Alan Puckett Cognitive Science: Selection of Source Arguments
Comment The following analysis of source selection is a summary. The detailed arguments will be published elsewhere. Integration produced a ‘heat map’, where probability follows ‘heat’, and the central position was 26° 04’ South 111° 02’ East, just 2.7 nautical miles from the position of wreck of Kormoran. The material was provided to the FSF in 2004. The FSF reviewed, adopted and published our prediction for Kormoran in 2005 and 2007. The material was used in presentations to the Commonwealth, the States, the RAN and corporate and private donors. Further collaboration involving the authors and Director Bob King produced the search boxes for Kormoran and Sydney. The material was also provided to and discussed with Mearns, by the authors in 2004, and by the FSF, in 2005.
Discard outliers 26S 108E 26S 11E 120 nm SW of Freo 100 nm W of Freo 20 nm SW of Freo 125 nm SW of Freo 130 nm W of Perth
Accept reports referring to 26° South 111° East. Discard reports referring to only one of these values
Accept reports that one life-boat sailed ≈ 150 nm NE from Kormoran The calculated position was included in the analysis
Accept signal (from Kormoran) referring to ≈ 26° S 111° 15 E Longitude was included in the analysis, and alternative latitudes were tested to determine the best fit with the balance of the sources.
Three reports involved distance from land. Accept reports that battle occurred 120 nm from land. Discard reports that battle occurred 60 nm or 150 nm from land
Accept report that battle occurred “160 nm SW of NW Cape” as 160 nm SW of Cape Cuvier
Accept reports from Detmers referring to 26°34’, 26° 32’S, 26° 31’ and 26° 30’ S and 111° E;
Accept Detmers report that Kormoran would (have been) off Shark Bay four hours after contact with HMAS Sydney
Include Circle of Equal Distance for two life-rafts calculated by Dunn and Kirsner (2001) The analysis was originally implemented to test the navigation claims made by Whittaker (that action took place off the Abrolhos Islands. The analysis was mathematical and involved no assumptions about wind or current. Given equal velocity for 84 – 107 hours by two life-rafts, what is the range of positions from which they could have originated?

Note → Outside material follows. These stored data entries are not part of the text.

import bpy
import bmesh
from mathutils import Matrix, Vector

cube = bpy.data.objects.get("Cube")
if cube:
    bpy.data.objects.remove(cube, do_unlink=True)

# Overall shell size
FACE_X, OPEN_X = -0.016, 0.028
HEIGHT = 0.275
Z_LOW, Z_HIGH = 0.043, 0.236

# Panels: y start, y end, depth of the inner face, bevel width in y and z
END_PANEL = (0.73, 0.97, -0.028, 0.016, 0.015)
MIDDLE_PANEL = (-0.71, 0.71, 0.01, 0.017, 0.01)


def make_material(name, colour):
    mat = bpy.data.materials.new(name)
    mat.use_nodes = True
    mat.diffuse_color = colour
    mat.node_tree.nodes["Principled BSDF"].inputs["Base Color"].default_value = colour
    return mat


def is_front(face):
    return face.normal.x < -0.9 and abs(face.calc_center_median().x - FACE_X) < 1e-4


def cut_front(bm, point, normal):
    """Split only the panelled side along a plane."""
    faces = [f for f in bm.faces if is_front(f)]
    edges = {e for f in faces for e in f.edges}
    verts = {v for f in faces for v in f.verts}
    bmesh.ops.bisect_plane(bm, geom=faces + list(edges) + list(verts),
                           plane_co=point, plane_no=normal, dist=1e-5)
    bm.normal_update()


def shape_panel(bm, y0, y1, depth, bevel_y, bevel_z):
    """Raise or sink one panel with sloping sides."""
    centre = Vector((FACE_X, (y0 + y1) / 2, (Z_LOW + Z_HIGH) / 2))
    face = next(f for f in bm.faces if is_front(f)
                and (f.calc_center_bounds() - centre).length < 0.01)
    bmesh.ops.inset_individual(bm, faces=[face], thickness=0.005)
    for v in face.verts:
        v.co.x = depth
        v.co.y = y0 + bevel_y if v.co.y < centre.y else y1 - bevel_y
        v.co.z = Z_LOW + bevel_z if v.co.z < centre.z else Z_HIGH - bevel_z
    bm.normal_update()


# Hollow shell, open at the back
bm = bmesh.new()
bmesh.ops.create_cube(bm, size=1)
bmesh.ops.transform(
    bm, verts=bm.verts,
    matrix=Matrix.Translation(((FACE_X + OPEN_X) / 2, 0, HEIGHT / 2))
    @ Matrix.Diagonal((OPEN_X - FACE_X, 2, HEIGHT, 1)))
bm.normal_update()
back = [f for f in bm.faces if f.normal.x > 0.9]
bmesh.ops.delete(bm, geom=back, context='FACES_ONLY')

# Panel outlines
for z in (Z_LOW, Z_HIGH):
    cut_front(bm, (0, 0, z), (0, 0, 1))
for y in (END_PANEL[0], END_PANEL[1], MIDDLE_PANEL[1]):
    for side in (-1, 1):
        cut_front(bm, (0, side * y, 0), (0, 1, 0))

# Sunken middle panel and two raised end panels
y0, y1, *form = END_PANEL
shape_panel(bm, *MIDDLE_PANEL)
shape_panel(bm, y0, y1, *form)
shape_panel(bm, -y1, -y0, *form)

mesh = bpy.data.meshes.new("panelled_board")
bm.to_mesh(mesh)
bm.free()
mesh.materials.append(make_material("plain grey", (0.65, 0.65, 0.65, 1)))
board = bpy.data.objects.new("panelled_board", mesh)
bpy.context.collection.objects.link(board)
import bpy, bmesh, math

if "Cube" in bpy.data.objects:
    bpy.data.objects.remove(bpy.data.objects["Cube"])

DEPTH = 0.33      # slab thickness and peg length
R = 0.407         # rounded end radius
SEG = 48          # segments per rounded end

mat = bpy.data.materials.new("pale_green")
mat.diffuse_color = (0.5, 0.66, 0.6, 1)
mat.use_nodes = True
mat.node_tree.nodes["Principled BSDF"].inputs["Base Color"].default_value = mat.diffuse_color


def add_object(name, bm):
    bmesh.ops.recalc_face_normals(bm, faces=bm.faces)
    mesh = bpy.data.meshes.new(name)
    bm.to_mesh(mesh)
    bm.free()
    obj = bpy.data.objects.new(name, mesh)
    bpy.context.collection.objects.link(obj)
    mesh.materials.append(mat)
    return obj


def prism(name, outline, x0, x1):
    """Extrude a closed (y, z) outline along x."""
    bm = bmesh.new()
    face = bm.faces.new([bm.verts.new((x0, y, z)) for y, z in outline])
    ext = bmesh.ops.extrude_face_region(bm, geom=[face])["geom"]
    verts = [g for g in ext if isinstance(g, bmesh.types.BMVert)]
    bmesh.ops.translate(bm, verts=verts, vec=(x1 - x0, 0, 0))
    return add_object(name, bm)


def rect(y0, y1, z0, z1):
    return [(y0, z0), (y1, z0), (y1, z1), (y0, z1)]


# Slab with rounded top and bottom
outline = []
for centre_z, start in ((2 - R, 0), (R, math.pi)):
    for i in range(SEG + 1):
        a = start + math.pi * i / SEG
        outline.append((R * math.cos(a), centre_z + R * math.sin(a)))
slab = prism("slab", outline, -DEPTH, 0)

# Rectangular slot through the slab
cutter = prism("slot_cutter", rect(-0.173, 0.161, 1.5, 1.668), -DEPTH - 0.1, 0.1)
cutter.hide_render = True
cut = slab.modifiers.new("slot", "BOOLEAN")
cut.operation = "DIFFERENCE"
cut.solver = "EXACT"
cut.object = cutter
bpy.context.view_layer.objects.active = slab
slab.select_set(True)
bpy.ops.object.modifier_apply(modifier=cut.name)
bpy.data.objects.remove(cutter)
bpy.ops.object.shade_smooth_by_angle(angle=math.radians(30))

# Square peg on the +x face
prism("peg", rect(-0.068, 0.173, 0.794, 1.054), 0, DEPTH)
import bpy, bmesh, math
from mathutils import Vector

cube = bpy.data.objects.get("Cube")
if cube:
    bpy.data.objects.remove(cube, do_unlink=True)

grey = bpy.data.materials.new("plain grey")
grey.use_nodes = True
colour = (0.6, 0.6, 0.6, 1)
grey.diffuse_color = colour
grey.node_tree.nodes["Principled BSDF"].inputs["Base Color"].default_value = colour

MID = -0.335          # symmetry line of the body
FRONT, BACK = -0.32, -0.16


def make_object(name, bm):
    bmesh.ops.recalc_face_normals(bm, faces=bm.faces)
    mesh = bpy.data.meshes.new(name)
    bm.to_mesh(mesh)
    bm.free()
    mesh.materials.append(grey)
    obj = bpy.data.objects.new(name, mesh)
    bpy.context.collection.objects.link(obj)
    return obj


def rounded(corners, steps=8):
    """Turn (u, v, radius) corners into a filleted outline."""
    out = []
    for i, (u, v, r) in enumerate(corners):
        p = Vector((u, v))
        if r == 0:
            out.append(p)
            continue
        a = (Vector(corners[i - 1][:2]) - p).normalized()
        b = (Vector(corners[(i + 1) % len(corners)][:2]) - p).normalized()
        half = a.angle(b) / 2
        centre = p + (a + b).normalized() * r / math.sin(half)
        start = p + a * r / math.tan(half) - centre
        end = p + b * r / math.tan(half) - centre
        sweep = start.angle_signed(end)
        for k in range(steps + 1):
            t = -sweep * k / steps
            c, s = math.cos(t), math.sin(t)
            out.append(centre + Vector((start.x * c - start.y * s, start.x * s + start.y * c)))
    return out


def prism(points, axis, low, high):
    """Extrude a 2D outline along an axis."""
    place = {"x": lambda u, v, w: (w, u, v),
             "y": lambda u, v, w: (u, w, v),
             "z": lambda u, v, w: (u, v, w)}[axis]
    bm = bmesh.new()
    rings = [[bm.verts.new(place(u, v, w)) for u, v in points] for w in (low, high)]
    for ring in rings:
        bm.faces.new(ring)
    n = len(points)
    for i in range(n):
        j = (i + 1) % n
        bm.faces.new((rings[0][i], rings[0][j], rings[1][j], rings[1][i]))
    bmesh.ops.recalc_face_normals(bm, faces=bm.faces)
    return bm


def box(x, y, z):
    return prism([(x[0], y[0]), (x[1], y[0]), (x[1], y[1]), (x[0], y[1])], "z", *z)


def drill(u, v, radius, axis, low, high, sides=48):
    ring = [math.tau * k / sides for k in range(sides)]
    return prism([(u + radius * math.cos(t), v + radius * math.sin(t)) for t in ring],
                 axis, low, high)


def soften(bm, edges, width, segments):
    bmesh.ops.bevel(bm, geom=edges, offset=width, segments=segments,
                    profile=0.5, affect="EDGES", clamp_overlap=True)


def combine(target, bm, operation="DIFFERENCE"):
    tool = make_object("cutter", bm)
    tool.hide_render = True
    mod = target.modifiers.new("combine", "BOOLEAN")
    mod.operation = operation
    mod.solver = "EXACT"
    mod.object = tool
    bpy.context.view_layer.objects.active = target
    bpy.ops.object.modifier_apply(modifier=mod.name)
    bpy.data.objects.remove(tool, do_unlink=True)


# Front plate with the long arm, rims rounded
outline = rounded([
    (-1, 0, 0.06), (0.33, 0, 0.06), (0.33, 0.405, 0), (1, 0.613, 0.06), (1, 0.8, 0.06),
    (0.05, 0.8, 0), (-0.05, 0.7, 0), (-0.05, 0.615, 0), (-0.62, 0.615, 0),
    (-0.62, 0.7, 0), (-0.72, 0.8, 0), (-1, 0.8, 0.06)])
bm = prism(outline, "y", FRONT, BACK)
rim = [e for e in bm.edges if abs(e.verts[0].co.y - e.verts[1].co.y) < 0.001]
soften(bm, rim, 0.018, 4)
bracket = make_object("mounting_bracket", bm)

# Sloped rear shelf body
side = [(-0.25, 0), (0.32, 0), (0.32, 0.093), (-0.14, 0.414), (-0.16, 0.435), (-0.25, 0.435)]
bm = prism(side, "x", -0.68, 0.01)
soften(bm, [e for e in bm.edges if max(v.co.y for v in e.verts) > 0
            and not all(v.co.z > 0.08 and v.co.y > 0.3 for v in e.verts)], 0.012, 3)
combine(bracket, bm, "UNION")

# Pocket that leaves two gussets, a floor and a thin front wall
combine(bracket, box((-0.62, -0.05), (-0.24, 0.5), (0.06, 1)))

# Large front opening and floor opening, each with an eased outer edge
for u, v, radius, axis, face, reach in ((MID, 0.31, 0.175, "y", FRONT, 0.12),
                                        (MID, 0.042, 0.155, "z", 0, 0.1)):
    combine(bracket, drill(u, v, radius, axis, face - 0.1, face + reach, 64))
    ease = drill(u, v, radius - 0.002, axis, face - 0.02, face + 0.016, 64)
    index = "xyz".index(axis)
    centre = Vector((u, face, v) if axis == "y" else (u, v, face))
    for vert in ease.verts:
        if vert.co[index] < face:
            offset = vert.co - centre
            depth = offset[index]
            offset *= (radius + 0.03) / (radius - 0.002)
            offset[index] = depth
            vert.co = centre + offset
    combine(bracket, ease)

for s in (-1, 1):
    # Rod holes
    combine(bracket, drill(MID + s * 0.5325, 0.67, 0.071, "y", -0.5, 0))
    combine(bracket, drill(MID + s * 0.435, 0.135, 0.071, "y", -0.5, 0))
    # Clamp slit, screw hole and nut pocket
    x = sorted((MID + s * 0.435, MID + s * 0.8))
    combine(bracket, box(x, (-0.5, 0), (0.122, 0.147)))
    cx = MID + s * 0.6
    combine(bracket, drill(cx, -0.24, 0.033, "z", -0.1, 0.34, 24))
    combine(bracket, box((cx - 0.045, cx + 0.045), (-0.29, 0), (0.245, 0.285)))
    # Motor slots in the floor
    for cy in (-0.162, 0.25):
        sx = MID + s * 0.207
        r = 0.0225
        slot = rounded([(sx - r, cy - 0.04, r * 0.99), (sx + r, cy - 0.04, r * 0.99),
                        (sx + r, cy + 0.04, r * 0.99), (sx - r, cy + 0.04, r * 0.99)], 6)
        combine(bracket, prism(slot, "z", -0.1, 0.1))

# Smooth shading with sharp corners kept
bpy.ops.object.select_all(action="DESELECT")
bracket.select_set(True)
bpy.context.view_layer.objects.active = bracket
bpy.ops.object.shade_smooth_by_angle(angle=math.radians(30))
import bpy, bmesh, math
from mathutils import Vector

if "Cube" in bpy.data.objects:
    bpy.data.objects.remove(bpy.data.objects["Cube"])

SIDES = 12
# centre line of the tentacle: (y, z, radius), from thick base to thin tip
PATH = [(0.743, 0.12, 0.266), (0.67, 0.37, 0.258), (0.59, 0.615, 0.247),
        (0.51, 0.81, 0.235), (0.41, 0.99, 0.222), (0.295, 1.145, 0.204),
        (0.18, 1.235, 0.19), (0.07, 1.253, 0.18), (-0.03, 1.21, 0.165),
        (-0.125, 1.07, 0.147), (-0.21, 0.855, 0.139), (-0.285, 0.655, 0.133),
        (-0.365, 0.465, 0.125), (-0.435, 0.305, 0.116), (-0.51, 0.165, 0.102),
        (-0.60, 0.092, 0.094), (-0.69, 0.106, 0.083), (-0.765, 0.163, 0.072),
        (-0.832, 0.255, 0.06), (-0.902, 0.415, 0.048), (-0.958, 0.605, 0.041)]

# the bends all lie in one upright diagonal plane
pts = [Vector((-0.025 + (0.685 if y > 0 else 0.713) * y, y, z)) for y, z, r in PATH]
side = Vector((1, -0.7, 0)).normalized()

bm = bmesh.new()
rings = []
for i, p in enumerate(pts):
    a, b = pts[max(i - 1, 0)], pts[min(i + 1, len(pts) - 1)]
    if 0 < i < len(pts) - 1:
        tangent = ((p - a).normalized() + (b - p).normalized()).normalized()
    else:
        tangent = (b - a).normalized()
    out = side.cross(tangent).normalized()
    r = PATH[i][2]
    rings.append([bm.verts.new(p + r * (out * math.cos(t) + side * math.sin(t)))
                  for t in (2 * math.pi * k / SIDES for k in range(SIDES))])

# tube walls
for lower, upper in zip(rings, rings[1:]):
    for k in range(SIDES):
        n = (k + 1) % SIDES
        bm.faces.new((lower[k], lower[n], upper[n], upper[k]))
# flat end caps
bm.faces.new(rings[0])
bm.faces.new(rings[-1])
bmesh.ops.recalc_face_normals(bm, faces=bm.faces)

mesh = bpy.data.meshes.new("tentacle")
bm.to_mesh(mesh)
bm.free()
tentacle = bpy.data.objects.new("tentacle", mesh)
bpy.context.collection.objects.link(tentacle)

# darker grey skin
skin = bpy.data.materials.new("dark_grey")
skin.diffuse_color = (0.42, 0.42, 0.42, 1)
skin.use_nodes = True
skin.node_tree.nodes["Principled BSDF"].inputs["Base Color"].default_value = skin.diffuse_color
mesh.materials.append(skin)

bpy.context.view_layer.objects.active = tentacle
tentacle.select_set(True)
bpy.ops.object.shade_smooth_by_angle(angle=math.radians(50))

The arc passes within 2 nm of the wreck of Kormoran
Summary of reports accepted for analysis Integration of these reports involved a mathematical decision model that gave equal weighting to all of the sources An alternative analysis involving weighting of the individual sources was not implemented.
Alan Puckett Cognitive Science: Integration based on Human Judgement (Kirsner & Dunn, 1998)
Kirsner & Dunn (1998): Submission to McCubbin Parliamentary Inquiry Kirsner and Dunn (1998) Position given as, “Kormoran sank a few miles to the north of “26 °15’ South 111° 00’ East.
FSF / Mearns (2008) Observed position of Kormoran given as 26° 06’ South 111° 04’ East Kirsner and Dunn (1998) Position given as, “Kormoran sank a few miles to the north of “26 °15’ South 111° 00’ East. Error ≤ 11 nm
FSF / Mearns (2008) Observed position of Kormoran given as 26° 06’ South 111° 04’ East Kirsner & Dunn (1998) Error = Distance between Predicted and Observed ≤ 11 nm Kirsner and Dunn (1998) Predicted Position given as, “Kormoran sank a few miles to the north of “26 °15’ South 111° 00’ East.